    However, Judge Rheinhart makes this distinction here because he really is trying to keep the decision as narrow as possible to avoid Supreme Court reversal. Therefore, he would probably say that Justice O’Connor might have been right in saying that a state might have a rational basis to refuse to extend marriage to same-sex couples, BUT — and this is important — once a state like California has created domestic partnerships that have the same rights as marriage, and once a state has allowed same-sex marriage, then it is not rational to take away that right.

    We will see how this plays out. Everyone is quoting Justice Kennedy’s prior decisions, but we should keep our eyes on Justice O’Connor’s language in the Lawrence case to see if the conservative Justices (and Justice Kennedy) pick up on it as a basis to reverse the Ninth Circuit.

  51. BZ says

    @Middleoftheroader: Actually, same-sex marriage WAS recognized in Oregon, briefly. On March 3 2004 the Multnomah County (Portland) Board of Commisioners announced that, since nothing in Oregon law specifically precluded same-sex marriage, and taking into account the Tanner decision from 1998 outlawing discrimination against same-sex couples, they would begin issuing marriage licenses on behalf of the state. My husband and I were couple #111 in line the following morning and got married immediately. We saved the receipt for the $60 fee, and received a license from the state. It’s been a long time, but I believe marriages may also have been performed in Eugene, and they are legal to this day in the Coquille Indian Reservation on the southern coast.

    While the legal challenges were winding their way thru the courts, a ballot initiative – Measure 36 – was passed amending the Oregon Constitution to prohibit same-sex marriage.
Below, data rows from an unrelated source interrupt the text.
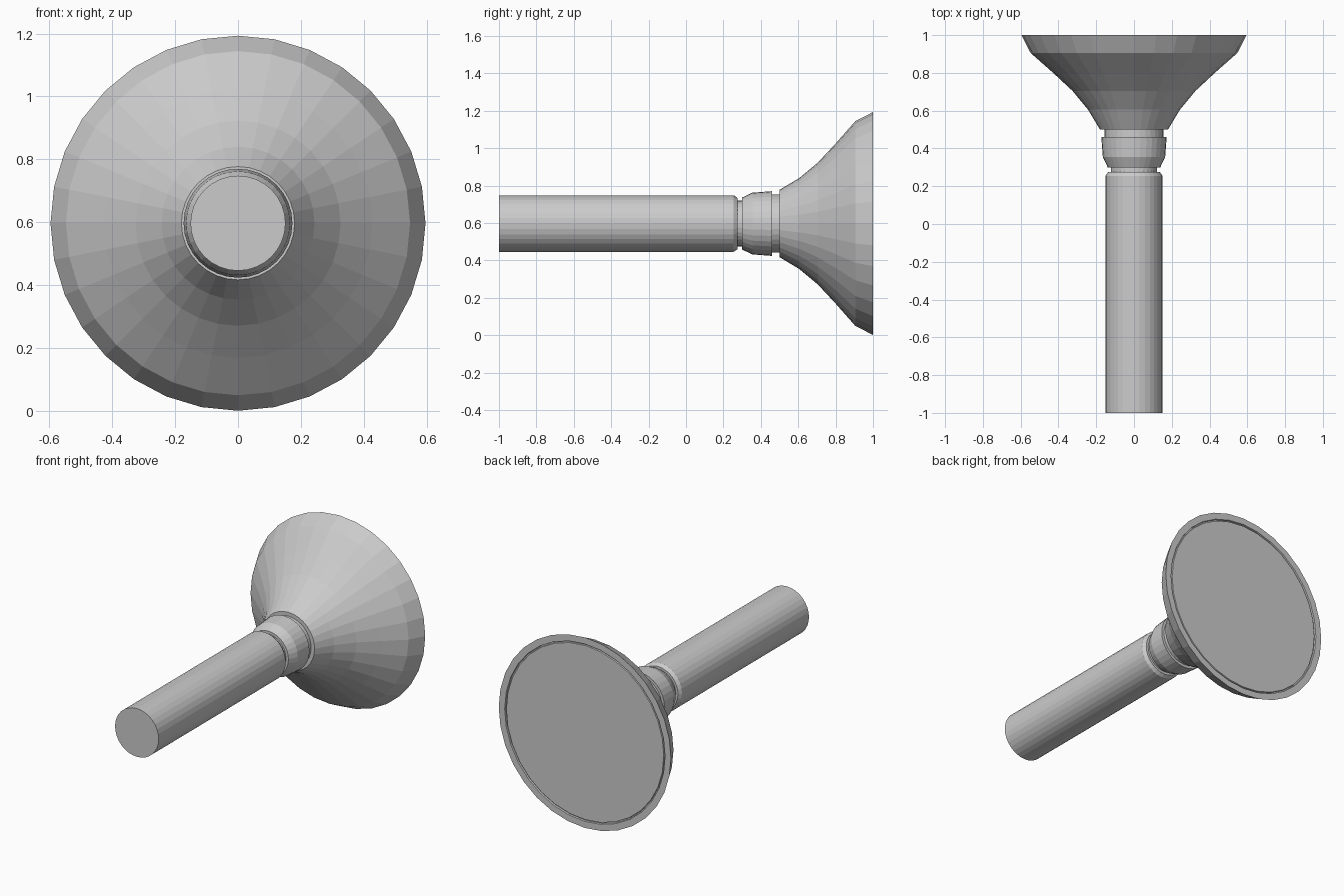
import bpy, bmesh
from math import sin, cos, pi

if "Cube" in bpy.data.objects:
    bpy.data.objects.remove(bpy.data.objects["Cube"])

SIDES = 32
AXIS_Z = 0.597


def lathe(name, profile, cap_start=False, cap_end=False):
    """Revolve (y, radius) points around the long axis, flat shaded."""
    bm = bmesh.new()
    rings = []
    for y, r in profile:
        rings.append([bm.verts.new((r * sin(2 * pi * i / SIDES), y,
                                    AXIS_Z + r * cos(2 * pi * i / SIDES)))
                      for i in range(SIDES)])
    for a, b in zip(rings, rings[1:]):
        for i in range(SIDES):
            j = (i + 1) % SIDES
            bm.faces.new((a[i], a[j], b[j], b[i]))
    if cap_start:
        bm.faces.new(rings[0][::-1])
    if cap_end:
        bm.faces.new(rings[-1])
    bmesh.ops.recalc_face_normals(bm, faces=bm.faces)
    # open parts: make the outer walls face away from the axis
    wall = max(bm.faces, key=lambda f: f.calc_area() if len(f.verts) == 4 else 0)
    c = wall.calc_center_median()
    if wall.normal.x * c.x + wall.normal.z * (c.z - AXIS_Z) < 0:
        bmesh.ops.reverse_faces(bm, faces=bm.faces)
    mesh = bpy.data.meshes.new(name)
    bm.to_mesh(mesh)
    bm.free()
    obj = bpy.data.objects.new(name, mesh)
    bpy.context.collection.objects.link(obj)
    return obj


# Straight handle with chamfered end and a thin neck
lathe("handle", [(-1, 0.151), (0.255, 0.151), (0.275, 0.137),
                 (0.275, 0.122), (0.30, 0.122)], cap_start=True)

# Tapered collar and the second neck
lathe("collar", [(0.30, 0.122), (0.30, 0.139), (0.355, 0.165),
                 (0.46, 0.173), (0.46, 0.156), (0.50, 0.156)])

# Flared bell, flat rim, fine groove and end disc
lathe("bell", [(0.50, 0.156), (0.50, 0.18), (0.605, 0.243), (0.705, 0.326),
               (0.80, 0.428), (0.905, 0.547), (1.0, 0.596),
               (1.0, 0.555), (0.99, 0.553), (0.99, 0.547), (0.998, 0.545)],
      cap_end=True)
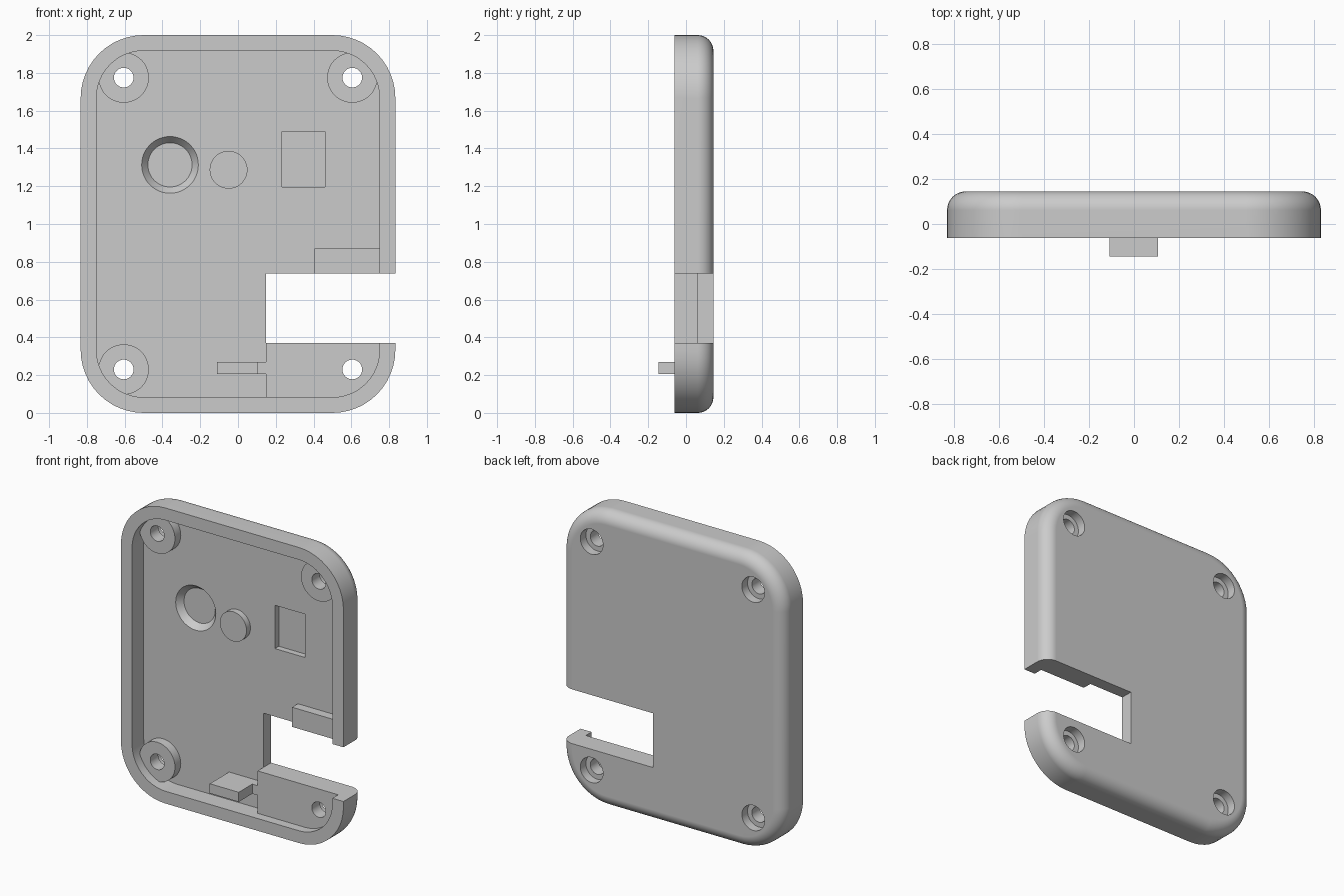
import bpy, bmesh
from math import sin, cos, pi
from mathutils import Matrix, Vector

cube = bpy.data.objects.get("Cube")
if cube:
    bpy.data.objects.remove(cube, do_unlink=True)

# Main dimensions
HALF_W, HALF_H, CORNER, WALL = 0.833, 1.0, 0.333, 0.083
FRONT, FLOOR, BACK = -0.062, 0.062, 0.145
BOSS_TOP = 0.0
SCREW_X, SCREW_LOW, SCREW_HIGH = 0.605, 0.23, 1.775

grey = bpy.data.materials.new("plain_grey")
grey.use_nodes = True
grey.diffuse_color = (0.6, 0.6, 0.6, 1)
grey.node_tree.nodes["Principled BSDF"].inputs["Base Color"].default_value = (0.6, 0.6, 0.6, 1)


def finish(bm, name):
    bmesh.ops.recalc_face_normals(bm, faces=bm.faces)
    mesh = bpy.data.meshes.new(name)
    bm.to_mesh(mesh)
    bm.free()
    obj = bpy.data.objects.new(name, mesh)
    bpy.context.collection.objects.link(obj)
    return obj


def box(name, x0, x1, y0, y1, z0, z1):
    bm = bmesh.new()
    bmesh.ops.create_cube(bm, size=1)
    bmesh.ops.scale(bm, vec=(x1 - x0, y1 - y0, z1 - z0), verts=bm.verts)
    bmesh.ops.translate(bm, vec=((x0 + x1) / 2, (y0 + y1) / 2, (z0 + z1) / 2), verts=bm.verts)
    return finish(bm, name)


def cylinder(name, x, z, y0, y1, r0, r1=None):
    """Round part along y, radius r0 at y0 and r1 at y1."""
    bm = bmesh.new()
    place = Matrix.Translation((x, (y0 + y1) / 2, z)) @ Matrix.Rotation(-pi / 2, 4, 'X')
    bmesh.ops.create_cone(bm, cap_ends=True, segments=48, radius1=r0,
                          radius2=r0 if r1 is None else r1, depth=y1 - y0, matrix=place)
    return finish(bm, name)


def loft(name, rings, steps=12):
    """Skin rounded rectangles given as (inset, y), capped at both ends."""
    bm = bmesh.new()
    loops = []
    for inset, y in rings:
        loop = []
        for quarter, (sx, sz) in enumerate([(1, 1), (-1, 1), (-1, -1), (1, -1)]):
            for i in range(steps + 1):
                a = (quarter + i / steps) * pi / 2
                r = CORNER - inset
                loop.append(bm.verts.new((sx * (HALF_W - CORNER) + r * cos(a), y,
                                          HALF_H + sz * (HALF_H - CORNER) + r * sin(a))))
        loops.append(loop)
    for a, b in zip(loops, loops[1:]):
        for i in range(len(a)):
            j = (i + 1) % len(a)
            bm.faces.new((a[i], a[j], b[j], b[i]))
    bm.faces.new(loops[0])
    bm.faces.new(loops[-1])
    return finish(bm, name)


def combine(target, tool, operation):
    """Apply a boolean and remove the helper."""
    tool.hide_render = True
    mod = target.modifiers.new(operation, 'BOOLEAN')
    mod.operation, mod.object, mod.solver = operation, tool, 'EXACT'
    graph = bpy.context.evaluated_depsgraph_get()
    mesh = bpy.data.meshes.new_from_object(target.evaluated_get(graph))
    target.modifiers.clear()
    target.data = mesh
    bpy.data.objects.remove(tool, do_unlink=True)


# Open tray with a rounded back edge
fillet = [(WALL * (1 - cos(t * pi / 20)), FLOOR + (BACK - FLOOR) * sin(t * pi / 20))
          for t in range(11)]
shell = loft("case_shell", [(WALL, FLOOR), (WALL, FRONT), (0, FRONT)] + fillet)

# Raised corner plate beside the notch
plate = loft("corner_plate", [(0.05, BOSS_TOP), (0.05, 0.09)])
combine(plate, box("plate_limit", 0.147, 1, -1, 1, -1, 0.4), 'INTERSECT')

# Parts that stand on the floor
additions = [
    plate,
    box("plate_link", 0.09, 0.2, BOSS_TOP, 0.08, 0.205, 0.27),
    box("latch_tab", -0.11, 0.107, -BACK, 0.08, 0.205, 0.27),
    box("notch_ledge", 0.405, 0.79, BOSS_TOP, 0.08, 0.7, 0.87),
    cylinder("button_pad", -0.05, 1.287, 0.02, 0.08, 0.1),
]
for x, z in [(-SCREW_X, SCREW_LOW), (-SCREW_X, SCREW_HIGH), (SCREW_X, SCREW_HIGH)]:
    additions.append(cylinder("screw_boss", x, z, BOSS_TOP, 0.09, 0.133))
for part in additions:
    combine(shell, part, 'UNION')

# Side notch, floor pockets and counterbored screw holes
cuts = [
    box("side_notch", 0.147, 1, -0.3, 0.3, 0.37, 0.737),
    box("square_pocket", 0.233, 0.46, 0, 0.104, 1.197, 1.49),
    cylinder("round_pocket", -0.36, 1.313, 0.052, 0.104, 0.158, 0.117),
]
for x in (-SCREW_X, SCREW_X):
    for z in (SCREW_LOW, SCREW_HIGH):
        cuts.append(cylinder("screw_hole", x, z, -0.3, 0.3, 0.052))
        cuts.append(cylinder("counterbore", x, z, 0.085, 0.3, 0.085))
for part in cuts:
    combine(shell, part, 'DIFFERENCE')

# Colour and shading
shell.data.materials.clear()
shell.data.materials.append(grey)
for face in shell.data.polygons:
    face.material_index = 0
bpy.ops.object.select_all(action='DESELECT')
shell.select_set(True)
bpy.context.view_layer.objects.active = shell
bpy.ops.object.shade_smooth_by_angle(angle=pi / 6)
weighted = shell.modifiers.new("even_shading", 'WEIGHTED_NORMAL')
weighted.keep_sharp = True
The Oregon Supreme Court then invalided all of the marriages that had occurred during 2004.

    I submit that the actual facts of what happened in Oregon state should not be so quickly submissed as being unaffected by the Ninth Circuit’s decision.